Just like every author that writes about Africa, the author of this book sheds some light on key issues such as racism, prejudice, culture, wrong perceptions and diversity. However, unlike every author, he also hits on how different an African American was from an African. The general misconception that people would relate better because of the colour of their skin was one myth this book dealt with. At the beginning of the book, Ishmael, the detective, thought he would relate better with the African professor and the Kenyans he met in Nairobi. He was shocked to see that most of what he knew to be true wasn’t. This is a perfect edge I find that this book has. On another note, this book stands to reveal political and social issues that face the black man in society. Detective Ishmael who is the narrator in the book, talks about the dangers a black man faces in the United States of America.
However, just like many writers, the author of this book wasn’t too conving based on the fact that a lot of loopholes exist in the book.
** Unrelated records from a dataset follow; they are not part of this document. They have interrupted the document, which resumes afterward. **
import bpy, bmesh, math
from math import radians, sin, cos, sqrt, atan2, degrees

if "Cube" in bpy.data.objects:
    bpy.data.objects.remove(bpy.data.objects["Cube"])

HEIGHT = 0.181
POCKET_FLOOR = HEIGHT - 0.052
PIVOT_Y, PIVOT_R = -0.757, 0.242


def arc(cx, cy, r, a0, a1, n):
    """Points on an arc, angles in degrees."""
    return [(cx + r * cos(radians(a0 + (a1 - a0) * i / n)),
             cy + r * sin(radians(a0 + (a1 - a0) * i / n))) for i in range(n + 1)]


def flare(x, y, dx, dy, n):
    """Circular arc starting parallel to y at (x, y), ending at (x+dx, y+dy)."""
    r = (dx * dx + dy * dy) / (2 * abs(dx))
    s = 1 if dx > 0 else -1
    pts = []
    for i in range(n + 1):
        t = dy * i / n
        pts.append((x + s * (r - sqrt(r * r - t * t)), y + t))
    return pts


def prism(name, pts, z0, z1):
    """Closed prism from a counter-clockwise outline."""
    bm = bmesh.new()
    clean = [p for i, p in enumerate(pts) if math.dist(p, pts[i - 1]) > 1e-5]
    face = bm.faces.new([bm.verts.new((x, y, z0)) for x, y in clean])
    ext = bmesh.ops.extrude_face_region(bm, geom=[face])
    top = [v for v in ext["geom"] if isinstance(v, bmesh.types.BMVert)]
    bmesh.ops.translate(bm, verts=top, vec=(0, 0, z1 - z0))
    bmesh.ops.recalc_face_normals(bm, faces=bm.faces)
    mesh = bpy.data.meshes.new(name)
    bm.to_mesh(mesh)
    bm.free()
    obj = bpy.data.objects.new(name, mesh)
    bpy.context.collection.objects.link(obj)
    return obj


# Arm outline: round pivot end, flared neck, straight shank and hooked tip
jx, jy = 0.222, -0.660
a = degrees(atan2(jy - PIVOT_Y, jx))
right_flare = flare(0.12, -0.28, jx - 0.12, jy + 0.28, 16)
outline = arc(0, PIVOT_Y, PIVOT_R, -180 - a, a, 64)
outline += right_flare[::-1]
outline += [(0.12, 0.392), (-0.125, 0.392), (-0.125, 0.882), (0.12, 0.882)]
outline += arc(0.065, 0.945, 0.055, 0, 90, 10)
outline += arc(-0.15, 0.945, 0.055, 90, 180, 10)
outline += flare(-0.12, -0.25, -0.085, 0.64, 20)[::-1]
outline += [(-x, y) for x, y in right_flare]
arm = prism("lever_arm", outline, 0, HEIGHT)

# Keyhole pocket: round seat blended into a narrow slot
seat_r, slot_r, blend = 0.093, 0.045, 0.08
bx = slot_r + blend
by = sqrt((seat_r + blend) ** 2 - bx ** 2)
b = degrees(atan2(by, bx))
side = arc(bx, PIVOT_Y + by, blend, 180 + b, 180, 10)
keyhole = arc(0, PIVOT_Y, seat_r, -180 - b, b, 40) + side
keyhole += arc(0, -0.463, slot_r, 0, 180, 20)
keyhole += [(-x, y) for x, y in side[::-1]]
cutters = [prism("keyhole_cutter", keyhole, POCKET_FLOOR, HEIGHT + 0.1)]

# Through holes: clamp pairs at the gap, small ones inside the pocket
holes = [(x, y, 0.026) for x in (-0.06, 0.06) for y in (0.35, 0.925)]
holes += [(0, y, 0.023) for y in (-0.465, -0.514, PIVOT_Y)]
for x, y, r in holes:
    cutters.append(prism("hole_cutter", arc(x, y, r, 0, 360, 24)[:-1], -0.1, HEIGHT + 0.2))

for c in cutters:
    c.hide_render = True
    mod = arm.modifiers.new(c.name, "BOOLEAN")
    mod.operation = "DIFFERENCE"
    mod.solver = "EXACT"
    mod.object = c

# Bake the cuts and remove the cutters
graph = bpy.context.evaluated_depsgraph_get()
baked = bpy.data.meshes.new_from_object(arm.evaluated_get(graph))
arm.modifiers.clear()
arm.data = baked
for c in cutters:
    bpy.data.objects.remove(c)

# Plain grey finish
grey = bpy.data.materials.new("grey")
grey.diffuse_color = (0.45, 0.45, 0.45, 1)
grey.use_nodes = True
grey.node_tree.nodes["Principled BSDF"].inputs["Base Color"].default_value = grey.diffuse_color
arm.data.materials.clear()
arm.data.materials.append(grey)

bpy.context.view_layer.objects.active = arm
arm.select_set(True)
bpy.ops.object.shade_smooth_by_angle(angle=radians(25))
I tell my friends that the only reason loopholes exist like this is because fiction writing isn’t as easy as it seems and without proper research, it can be very chaotic.
First, the probability of a small town police department sending its detective all the way to Africa on a very shady phone call is unrealistic. I get that the author wanted to keep the book light, but it wouldn’t take a whole chapter to come up with a better reason the police department could send its detective to another continent for an ongoing, priority case. Second, it was hard to connect to the lead character as an African American. The waverly feeling would have the reader constantly forgetting that he isn’t actually from Nairobi. Third, the author fails to tell us which time this book is placed in. Since he referred to Joshua’s contributions in the Rwandan genocide, we are left to determine that this is a time somewhat in the last 20 years. However, the picture he paints of the KKK’s activities in the USA did not tally with the era. Also, references to minor details like fax machines, makes me think the story was dated before the Rwandan genocide ever took place. To effectively hold your readers, an image must be successfully created. If an author fails to present the time of the image, it becomes distorted. This was a major issue for me in this book.
Like I said before, fiction writing is as hard as it gets, because the author not only has to be creative but also specific and coherent. Notwithstanding, this was an incredible book to read and it really did hold my attention because it touched very valid social issues. It serves as a portal to knowing a little about Nairobi and its people. If you’re having a free weekend with little or nothing to do, this is a little book that would do justice to your time.